I've always liked midi-synced lfo's and arpeggio, so I added that in a fairly crude way. The arpeggio simply plays in play order, with either retriggering or legato (which allows the ASR transient generator to create a nice filter or PWM sweep over the top of an arpeggio. The arpeggio can run fast enough to sound similar to the chirping pseudo-chords (very fast arpeggios) of the Commodore 64 of my youth... a sound that is now back in fashion.
The step sequencer allows up to 16 steps to be edited in real time, then held and transposed by the keyboard.
Finally, I added some randmising features that cause the sequence or arpeggio to randomly jump to a new note, octave, or reverse direction. The randomness is adjustable from always to never, and the random number generator can be re-seeded at regular intervals to create repeating complex pseudo-random sequences... just from holding down a few notes.
I added a keyed portamento feature by shorting the portamento capacitor with a back-to-back MOSFET pair (solid state relay) switchably driven from the gate signal. This means that you can glide slowly when a key is already held, but the pitch jumps instantly when single notes are played. This is more playable than glide on every note I think.
The PWM is simply an op-amp comparing Osc2 sawtooth with a control voltage, a mix between ASR and Velocity CV. The resulting square wave is also the carrier for the ring modulator.
The ring mod is using a spare LM13700, using a circuit from its data sheet. The modulator is Osc1.
I added a switch to disconnect Osc1 from the pitch CV, fixing it - this is useful with the ring mod.
I added a pot and switch to mix in some of Velocity CV or ASR to the pitch of Osc1, allowing frequency sweeps and LFOs, for classic Vangelis and spaceship sounds.
I added an opamp mixer, with PWM, Oscillators, Ring Mod and External mixed together before the filters.

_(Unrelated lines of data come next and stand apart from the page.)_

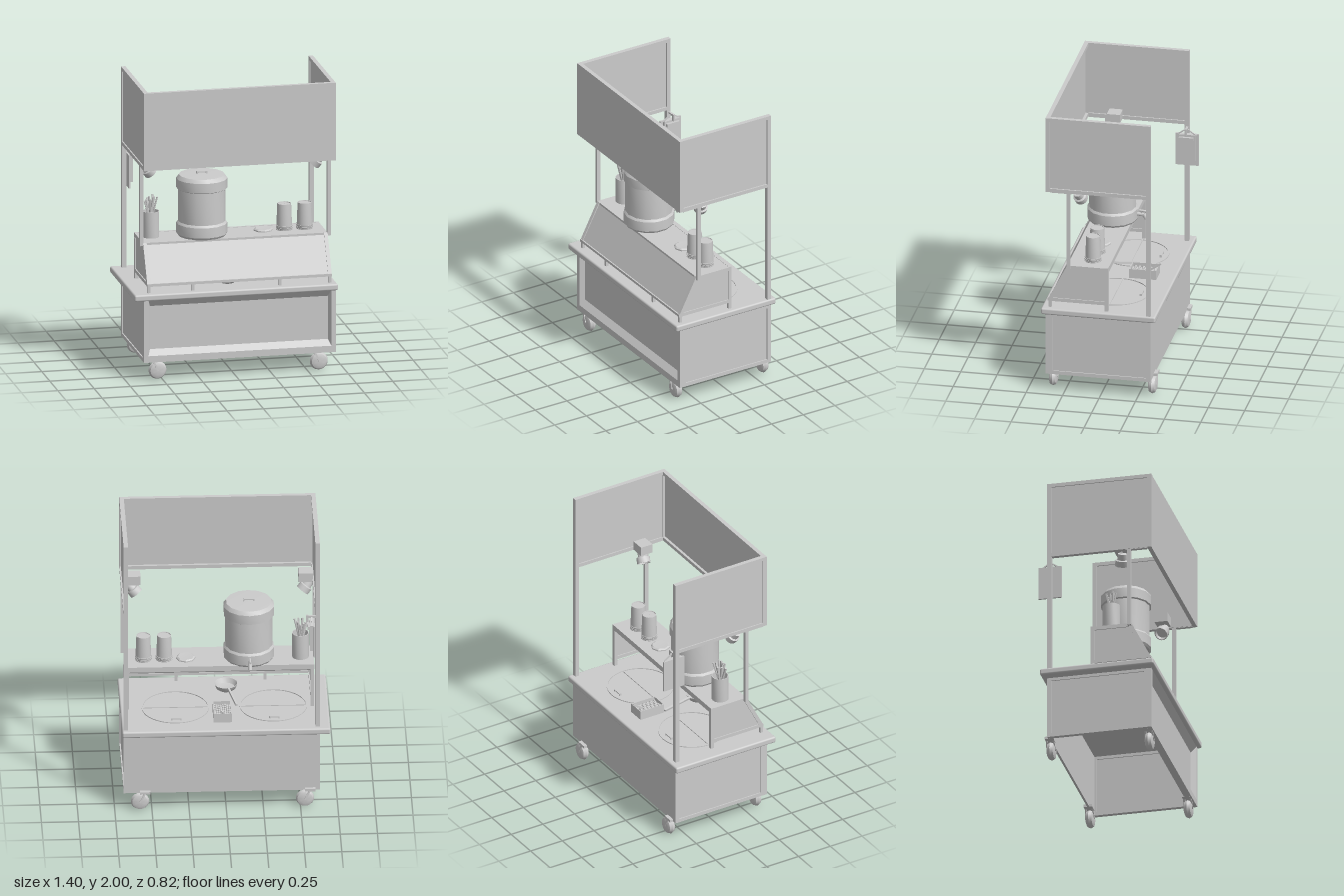
import * as THREE from 'three';
import { RoundedBoxGeometry } from 'three/addons/geometries/RoundedBoxGeometry.js';
import { mergeGeometries, toCreasedNormals } from 'three/addons/utils/BufferGeometryUtils.js';

const mat = new THREE.MeshStandardMaterial({ color: 0xcccccc });
const thin = new THREE.MeshStandardMaterial({ color: 0xcccccc, side: THREE.DoubleSide });
const V = (x, y, z) => new THREE.Vector3(x, y, z);

export function createModel() {
  const root = new THREE.Group();
  const add = (name, geo, x = 0, y = 0, z = 0, parent = root, m = mat) => {
    const mesh = new THREE.Mesh(geo, m);
    mesh.name = name;
    mesh.position.set(x, y, z);
    parent.add(mesh);
    return mesh;
  };
  const group = (name, x = 0, y = 0, z = 0) => {
    const g = new THREE.Group();
    g.name = name;
    g.position.set(x, y, z);
    root.add(g);
    return g;
  };
  // Box given by its limits on each axis
  const box = (name, x0, x1, y0, y1, z0, z1, parent) =>
    add(name, new THREE.BoxGeometry(x1 - x0, y1 - y0, z1 - z0), (x0 + x1) / 2, (y0 + y1) / 2, (z0 + z1) / 2, parent);
  // Square or round bar between two points
  const bar = (name, a, b, w, parent = root, round = false) => {
    const len = a.distanceTo(b);
    const geo = round ? new THREE.CylinderGeometry(w / 2, w / 2, len, 8) : new THREE.BoxGeometry(w, len, w);
    const mesh = add(name, geo, 0, 0, 0, parent);
    mesh.position.copy(a).add(b).multiplyScalar(0.5);
    mesh.quaternion.setFromUnitVectors(V(0, 1, 0), b.clone().sub(a).normalize());
    return mesh;
  };
  const lathe = (pts, n, crease = 0.6) =>
    toCreasedNormals(new THREE.LatheGeometry(pts.map(p => new THREE.Vector2(...p)), n), crease);

  const L = -0.63, R = 0.69, F = 0.38, B = -0.34, T = 0.03;

  // Counter
  add('counterTop', new RoundedBoxGeometry(1.4, 0.045, 0.785, 2, 0.012), 0, 0.5825, 0.0175);

  // Cabinet, open underneath
  box('cabinetBack', L + T, R - T, 0.125, 0.565, B, B + 0.015);
  for (const x of [L, R - T]) {
    box('cabinetFrontPost', x, x + T, 0.125, 0.565, F - 0.05, F);
    box('cabinetRearPost', x, x + T, 0.125, 0.565, B, B + T);
    box('cabinetSideRail', x, x + T, 0.125, 0.15, B + T, F - 0.05);
    box('cabinetSideRail', x, x + T, 0.54, 0.565, B + T, F - 0.05);
    box('cabinetSidePanel', x + 0.008, x + 0.022, 0.14, 0.55, B + T, F - 0.05);
  }
  box('cabinetFrontRail', L + T, R - T, 0.125, 0.17, F - 0.05, F);
  box('cabinetFrontPanel', L + T, R - T, 0.17, 0.565, F - 0.05, F - 0.035);
  // Bevels around the front panel
  const bevelGeo = (len, w) => {
    const s = new THREE.Shape([new THREE.Vector2(0, 0), new THREE.Vector2(w, 0), new THREE.Vector2(0, 0.035)]);
    return new THREE.ExtrudeGeometry(s, { depth: len, bevelEnabled: false });
  };
  const bevel = (len, w, x, y, dir, up) => {
    const geo = bevelGeo(len, w);
    geo.applyMatrix4(new THREE.Matrix4().makeBasis(dir, V(0, 0, 1), up));
    add('panelBevel', geo, x, y, F - 0.035);
  };
  bevel(1.26, 0.04, R - T, 0.17, V(0, 1, 0), V(1, 0, 0).negate().negate());
  root.children.at(-1).position.x = L + T;
  bevel(1.26, 0.05, R - T, 0.56, V(0, -1, 0), V(-1, 0, 0));
  bevel(0.39, 0.018, L + T, 0.56, V(1, 0, 0), V(0, -1, 0));
  bevel(0.39, 0.018, R - T, 0.17, V(-1, 0, 0), V(0, 1, 0));

  // Casters
  for (const x of [-0.53, 0.58]) for (const z of [0.345, -0.335]) {
    const g = group('caster', x, 0.0625, z);
    const wheel = lathe([[0.001, -0.026], [0.03, -0.028], [0.052, -0.02], [0.062, 0], [0.052, 0.02], [0.03, 0.028], [0.001, 0.026]], 20, 0.5);
    add('wheel', wheel.rotateX(Math.PI / 2), 0, 0, 0, g);
    for (const s of [-1, 1]) bar('fork', V(0, 0, s * 0.027), V(-0.035, 0.07, s * 0.022), 0.012, g);
    box('casterPlate', -0.07, 0.0, 0.062, 0.08, -0.03, 0.03, g);
  }

  // Canopy boards and posts
  for (const x of [L, R - T]) {
    box('rearPost', x, x + T, 0.6, 2, B, B + T);
    box('canopyFrontPost', x, x + T, 1.46, 2, F - T, F);
    box('canopySideRail', x, x + T, 1.975, 2, B + T, F - T);
    box('canopySideRail', x, x + T, 1.46, 1.485, B + T, F - T);
    box('canopySidePanel', x + 0.008, x + 0.02, 1.48, 1.98, B + T, F - T);
    box('frontPost', x + 0.003, x + 0.027, 0.9, 1.47, 0.212, 0.237);
  }
  box('canopyFrontPanel', L + T, R - T, 1.46, 2, F - 0.012, F - 0.001);
  for (const y of [1.46, 1.975]) box('canopyFrontRail', L + T, R - T, y, y + 0.025, F - T, F - 0.012);
  // Rails that carry the front posts
  for (const x of [L, R - T]) box('postBracket', x + 0.003, x + 0.027, 1.455, 1.475, 0.2, F - T);

  // Raised serving shelf with sloping guard
  const x0 = -0.605, x1 = 0.665;
  box('shelf', x0, x1, 0.895, 0.92, -0.045, 0.235);
  box('shelfRearRail', x0, x1, 0.885, 0.922, -0.045, -0.025);
  const slope = Math.atan2(0.135, 0.255);
  add('guardPanel', new THREE.BoxGeometry(x1 - x0 - 0.02, 0.29, 0.012), (x0 + x1) / 2, 0.785, 0.292).rotation.x = -slope;
  box('guardBottomRail', x0, x1, 0.65, 0.668, 0.343, 0.37);
  const sideShape = new THREE.Shape([[-0.03, 0.665], [0.35, 0.665], [0.225, 0.905], [-0.03, 0.905]].map(p => new THREE.Vector2(...p)));
  for (const x of [x0, x1 - 0.025]) {
    const g = group('shelfEnd', x + 0.0125);
    const side = new THREE.ExtrudeGeometry(sideShape, { depth: 0.01, bevelEnabled: false }).rotateY(-Math.PI / 2);
    add('sidePanel', side, 0.005, 0, 0, g);
    bar('slopingBar', V(0, 0.655, 0.358), V(0, 0.915, 0.224), 0.025, g);
    bar('bottomBar', V(0, 0.662, -0.03), V(0, 0.662, 0.36), 0.024, g);
    bar('rearLeg', V(0, 0.6, -0.033), V(0, 0.91, -0.033), 0.024, g);
  }
  for (const x of [-0.592, -0.29, 0.31, 0.652]) box('guardFoot', x - 0.01, x + 0.01, 0.6, 0.66, 0.345, 0.365);

  // Flush round lids in the counter, hinged across the middle
  for (const x of [-0.33, 0.33]) {
    const g = group('counterLid', x, 0.605, -0.03);
    const rim = lathe([[0.219, 0], [0.219, 0.006], [0.227, 0.006], [0.227, 0]], 40);
    add('lidRim', rim, 0, 0, 0, g, thin);
    box('lidHinge', -0.222, 0.222, 0, 0.005, -0.004, 0.004, g);
    box('lidHandle', -0.035, 0.035, 0.009, 0.016, -0.186, -0.17, g);
    for (const s of [-0.031, 0.031]) box('lidHandleFoot', s - 0.004, s + 0.004, 0, 0.012, -0.186, -0.17, g);
  }

  // Drink urn
  const urn = group('urn', -0.17, 0.92, 0.095);
  add('urnBody', lathe([[0.001, 0], [0.162, 0], [0.172, 0.015], [0.172, 0.085], [0.161, 0.1], [0.161, 0.322],
    [0.172, 0.328], [0.173, 0.395], [0.155, 0.42], [0.001, 0.425]], 14, 0.55), 0, 0, 0, urn);
  box('urnHandle', -0.037, 0.037, 0.432, 0.44, -0.011, 0.011, urn);
  for (const s of [-0.033, 0.033]) box('urnHandleFoot', s - 0.005, s + 0.005, 0.415, 0.435, -0.011, 0.011, urn);
  bar('tapPipe', V(0, 0.05, -0.15), V(0, 0.045, -0.215), 0.026, urn, true);
  bar('tapSpout', V(0, 0.052, -0.212), V(0, 0.018, -0.232), 0.028, urn, true);
  bar('tapStem', V(0, 0.04, -0.2), V(0, 0.075, -0.2), 0.014, urn, true);
  bar('tapLever', V(0, 0.075, -0.185), V(0, 0.07, -0.235), 0.016, urn, true);

  // Stacks of upturned cups
  for (const x of [0.4, 0.54]) {
    const pts = [];
    for (let i = 0; i < 3; i++) pts.push([0.057, i * 0.012], [0.057, i * 0.012 + 0.006], [0.053, i * 0.012 + 0.006]);
    pts.push([0.047, 0.18], [0.043, 0.18], [0.042, 0.175], [0.001, 0.175]);
    add('cupStack', lathe(pts, 20), x, 0.92, 0.083, root, thin);
  }
  add('cupLid', lathe([[0.001, 0], [0.065, 0], [0.065, 0.008], [0.055, 0.015], [0.001, 0.012]], 8, 0.3), 0.255, 0.92, 0.083);

  // Utensil pot
  const pot = group('utensilPot', -0.517, 0.92, 0.08);
  add('pot', lathe([[0.001, 0], [0.057, 0], [0.057, 0.18], [0.052, 0.18], [0.052, 0.02], [0.001, 0.02]], 16), 0, 0, 0, pot, thin);
  for (let i = 0; i < 11; i++) {
    const a = i * 2.4, r = 0.012 + 0.003 * i;
    const c = Math.cos(a) * r, s = Math.sin(a) * r;
    bar('utensil', V(-c * 0.5, 0.03, -s * 0.5), V(c * 1.25 - 0.002, 0.235 + 0.05 * Math.abs(Math.sin(i * 1.7)), s * 1.1), 0.012, pot, i % 2 === 0);
  }

  // Spotlights under the canopy
  for (const [x, s] of [[-0.555, 1], [0.605, -1]]) {
    const g = group('spotlight', x, 1.41, 0.16);
    box('lampBox', -0.048, 0.048, 0.055, 0.12, -0.045, 0.045, g);
    bar('lampArm', V(-s * 0.02, 0.06, 0), V(-s * 0.02, 0.01, 0), 0.018, g);
    const can = lathe([[0.001, 0.05], [0.03, 0.05], [0.034, 0.01], [0.046, 0.005], [0.046, -0.035], [0.04, -0.035], [0.036, -0.015], [0.001, -0.015]].reverse(), 16);
    const lamp = add('lampHead', can, 0, 0, 0, g, thin);
    lamp.quaternion.setFromUnitVectors(V(0, -1, 0), V(s * 0.62, -0.75, -0.2).normalize());
  }

  // Hanging pad by the right rear post
  const pad = group('hangingPad', -0.575, 0, -0.33);
  box('padBoard', -0.02, -0.008, 1.17, 1.4, -0.08, 0.08, pad);
  box('padSheets', -0.008, 0.012, 1.21, 1.4, -0.06, 0.06, pad);
  box('padClip', -0.008, 0.03, 1.365, 1.385, -0.05, 0.05, pad);
  for (const s of [-1, 1]) bar('padString', V(0, 1.395, s * 0.065), V(0, 1.44, 0), 0.008, pad);
  bar('padHook', V(-0.04, 1.44, 0), V(0.03, 1.44, 0), 0.014, pad);
  bar('padHookTip', V(0.03, 1.4, 0), V(0.03, 1.45, 0), 0.014, pad);

  // Tray of pellets with scoop
  const tray = group('pelletTray', 0.02, 0.605, -0.162);
  box('trayFloor', -0.06, 0.06, 0, 0.008, -0.093, 0.093, tray);
  for (const s of [-1, 1]) {
    box('traySide', s * 0.058 - 0.003, s * 0.058 + 0.003, 0, 0.065, -0.093, 0.093, tray);
    box('trayEnd', -0.06, 0.06, 0, 0.065, s * 0.09 - 0.003, s * 0.09 + 0.003, tray);
  }
  const pellets = [];
  for (let i = 0; i < 8; i++) for (let j = 0; j < 13; j++) {
    const p = new THREE.IcosahedronGeometry(0.0085, 1);
    pellets.push(p.translate(-0.049 + i * 0.014, 0.035 + 0.005 * Math.sin(i * 5 + j * 3), -0.082 + j * 0.0137));
  }
  add('pellets', mergeGeometries(pellets), 0, 0, 0, tray);
  box('pelletBed', -0.056, 0.056, 0.008, 0.033, -0.088, 0.088, tray);
  bar('scoopHandle', V(0, 0.045, -0.04), V(0, 0.095, -0.115), 0.012, tray);

  // Small pan under the shelf
  const pan = group('pan', -0.02, 0.605, 0.21);
  add('panBowl', lathe([[0.001, 0.003], [0.045, 0.003], [0.066, 0.018], [0.082, 0.052], [0.077, 0.052], [0.06, 0.021], [0.001, 0.01]], 16), 0, 0, 0, pan, thin);
  bar('panHandle', V(-0.015, 0.046, -0.075), V(-0.06, 0.042, -0.3), 0.014, pan);

  return root;
}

The external input can be mixed with the oscillators (good for noise from an AM radio) or used like an insert effect - great for adding distortion before the filter.